Some aspects of the pure theory of international trade
A traditional dichotomy exists in the theory of international trade between, on the one hand, the monetary theory and its associated problems which arise because different money circulates in different countries, because each country has its own central bank and controls its own monetary policy, and because money is treated as a commodity with a direct utility of its own and, on the other hand, the pure theory which is concerned with the real factors underlying the monetary problems. This

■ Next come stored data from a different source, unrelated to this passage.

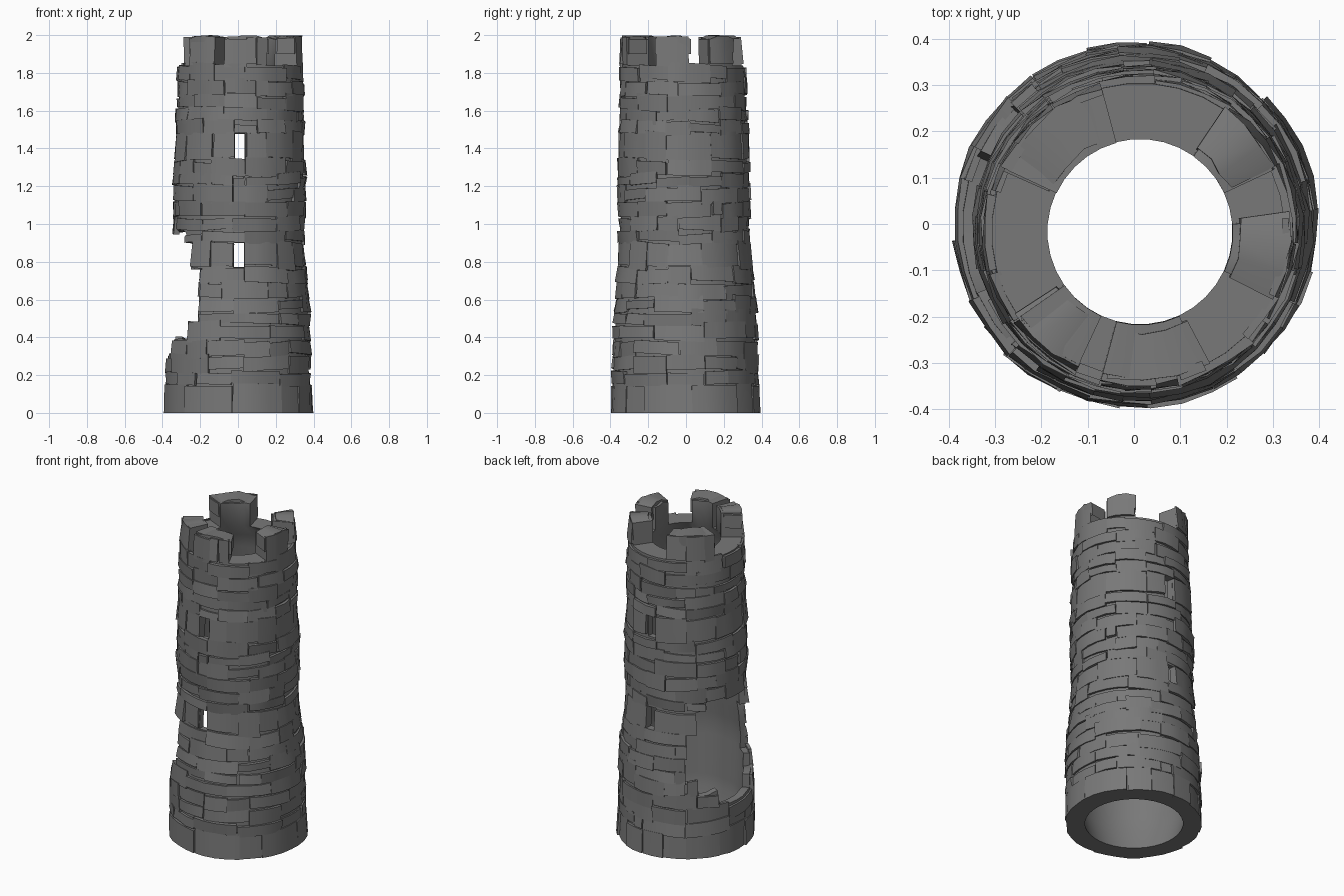
import bpy, bmesh, math, random

if "Cube" in bpy.data.objects:
    bpy.data.objects.remove(bpy.data.objects["Cube"])
random.seed(7)

N = 36                                   # angular cells of 10 degrees
LEVELS = [0, .15, .22, .3, .39, .47, .54, .61, .69, .77, .9, .96, 1.04, 1.12,
          1.2, 1.26, 1.34, 1.48, 1.54, 1.61, 1.68, 1.76, 1.84, 1.985]
ROWS = len(LEVELS) - 1
OUTER = [(0, .39), (.5, .381), (.7, .363), (.9, .346), (1.2, .35),
         (1.5, .341), (1.8, .334), (2.1, .324)]
INNER = [(0, .28), (.15, .32), (.54, .335), (.8, .305), (1.0, .3), (1.54, .29),
         (1.76, .25), (1.84, .2), (2.1, .2)]
MERLONS = [(-104, -61), (-28, 9), (25, 57), (107, 157), (212, 246)]

stone_grey = bpy.data.materials.new("stone_grey")
stone_grey.diffuse_color = (.19, .19, .19, 1)
stone_grey.use_nodes = True
stone_grey.node_tree.nodes["Principled BSDF"].inputs["Base Color"].default_value = stone_grey.diffuse_color


def rnd(a):
    return random.uniform(-a, a)


def radius(z, profile=OUTER):
    for (z0, r0), (z1, r1) in zip(profile, profile[1:]):
        if z <= z1:
            return r0 + (r1 - r0) * (z - z0) / (z1 - z0)
    return profile[-1][1]


def point(r, deg, z):
    # the tower leans slightly towards the front right
    a = math.radians(deg)
    return (r * math.cos(a) + .007 * z, r * math.sin(a) - .009 * z, z)


def solid(i, k):
    """Is wall cell (angle i, course k) filled?"""
    if k < 0 or k >= ROWS:
        return False
    deg = (i % N) * 10 + 10              # cell centre
    z = (LEVELS[k] + LEVELS[k + 1]) / 2
    if deg in (90, 270) and (.77 < z < .9 or 1.34 < z < 1.48):
        return False                     # slit windows
    half = 0
    if .3 < z < .39:
        half = 24
    elif .39 < z < .9:
        half = 56 if .5 < z < .8 else 46
    elif .9 < z < .96:
        half = 36
    if abs(deg - 180) < half:
        return False                     # broken breach
    if z > 1.84:                         # battlements
        return any((deg - a) % 360 < b - a for a, b in MERLONS)
    return True


def finish(bm, name):
    bmesh.ops.recalc_face_normals(bm, faces=bm.faces)
    me = bpy.data.meshes.new(name)
    bm.to_mesh(me)
    bm.free()
    me.materials.append(stone_grey)
    ob = bpy.data.objects.new(name, me)
    bpy.context.collection.objects.link(ob)
    bpy.ops.object.select_all(action='DESELECT')
    ob.select_set(True)
    bpy.context.view_layer.objects.active = ob
    bpy.ops.object.shade_smooth_by_angle(angle=math.radians(40))
    return ob


# Wall: hollow shell with windows, breach and battlements left open
bm = bmesh.new()
cache = {}
wobble = {}


def vert(i, k, side):
    i %= N
    if (i, k) not in wobble:
        deg, z = i * 10 + 5, LEVELS[k]
        rough = 120 < deg < 240 and .28 < z < 1
        wobble[i, k] = ((deg + rnd(2), z + rnd(.014)) if rough else
                        (deg, z + rnd(.01)) if k == ROWS else (deg, z))
    if (i, k, side) not in cache:
        deg, z = wobble[i, k]
        r = radius(z, INNER) if side else radius(z) - .012
        cache[i, k, side] = bm.verts.new(point(r, deg, z))
    return cache[i, k, side]


for i in range(N):
    for k in range(ROWS):
        if not solid(i, k):
            continue
        c = [(i, k), (i + 1, k), (i + 1, k + 1), (i, k + 1)]
        for side in (0, 1):
            bm.faces.new([vert(*p, side) for p in c])
        for n, (di, dk) in enumerate([(0, -1), (1, 0), (0, 1), (-1, 0)]):
            if not solid(i + di, k + dk):
                p, q = c[n], c[(n + 1) % 4]
                bm.faces.new([vert(*p, 0), vert(*q, 0), vert(*q, 1), vert(*p, 1)])
finish(bm, "tower_wall")

# Facing stones: shallow uneven slabs laid in courses over the wall
bm = bmesh.new()


def stone(i, n, k):
    z0 = LEVELS[k] + (0 if k == 0 else rnd(.014))
    z1 = LEVELS[k + 1] + rnd(.008 if k == ROWS - 1 else .016)
    tilt, out = rnd(.004), random.uniform(-.005, .007)
    slope = rnd(.014) if 0 < k < ROWS - 1 else 0
    outer, back = [], []
    for j in range(n + 1):
        deg = (i + j) * 10 + 5
        if j in (0, n):
            deg += rnd(1.2)
        t = slope * (j / n - .5)
        for z, s in ((z0, -1), (z1, 1)):
            r = radius(z) + out + s * tilt + rnd(.004)
            outer.append(bm.verts.new(point(r, deg, z + t)))
            back.append(bm.verts.new(point(radius(z) - .02, deg, z + t)))
    for j in range(n):
        a, b = 2 * j, 2 * j + 2
        bm.faces.new([outer[a], outer[b], outer[b + 1], outer[a + 1]])
        bm.faces.new([outer[a], back[a], back[b], outer[b]])
        bm.faces.new([outer[a + 1], outer[b + 1], back[b + 1], back[a + 1]])
    for e in (0, 2 * n):
        bm.faces.new([outer[e], outer[e + 1], back[e + 1], back[e]])


for k in range(ROWS):
    start = random.randrange(N)
    i = 0
    while i < N:
        if not solid(start + i, k):
            i += 1
            continue
        want, n = random.choice([2, 3, 3, 4, 4]), 0
        while n < want and i + n < N and solid(start + i + n, k):
            n += 1
        stone(start + i, n, k)
        i += n
finish(bm, "facing_stones")

# Merlon caps: rough lumps with sloping, rounded tops on the battlements
bm = bmesh.new()
for a, b in MERLONS:
    base, top = [], []
    steps = 3
    for r0, angles in ((.322, range(steps + 1)), (.215, range(steps, -1, -1))):
        for j in angles:
            deg = a + 1 + (b - a - 2) * j / steps
            h = 2.0 if 0 < j < steps else 1.985
            base.append(bm.verts.new(point(r0, deg, 1.9)))
            top.append(bm.verts.new(point(r0 + rnd(.006), deg, h - random.uniform(0, .008))))
    m = len(base)
    for j in range(m):
        bm.faces.new([base[j], base[(j + 1) % m], top[(j + 1) % m], top[j]])
    for j in range(steps):
        bm.faces.new([top[j], top[j + 1], top[m - 2 - j], top[m - 1 - j]])
finish(bm, "merlon_caps")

... is concerned solely with the latter. More precisely, our interest centres upon the application of the neo-Walrasian analysis of value and welfare to some of the traditional questions posed in trade theory. The pure theory of international trade itself can be subdivided broadly between 'positive' contributions, intended for purposes of explanation and prediction, and normative contributions relating international trade to economic welfare. In the positive field, and it is with problems arising here that we are primarily concerned, there has been a recent trend towards the empirical verification of different hypotheses. However, though this trend is quite marked in the theory of comparative costs  and in connection with the Heckscher-Ohlin theorem that a country's exports use intensively the country's abundant factor of production [108; 109]> id is scarcely noticeable among the great bulk of pure theory writings which are concerned with the formulation of ' logically true' propositions which, in the nature of things, cannot be refuted empirically. The majority of these have been developed within the context of the familiar two-good, two factor model with its additional assumptions of linear and homogeneous production functions with diminishing return*along isoquants, full employment, profit maximisation and perfect competition.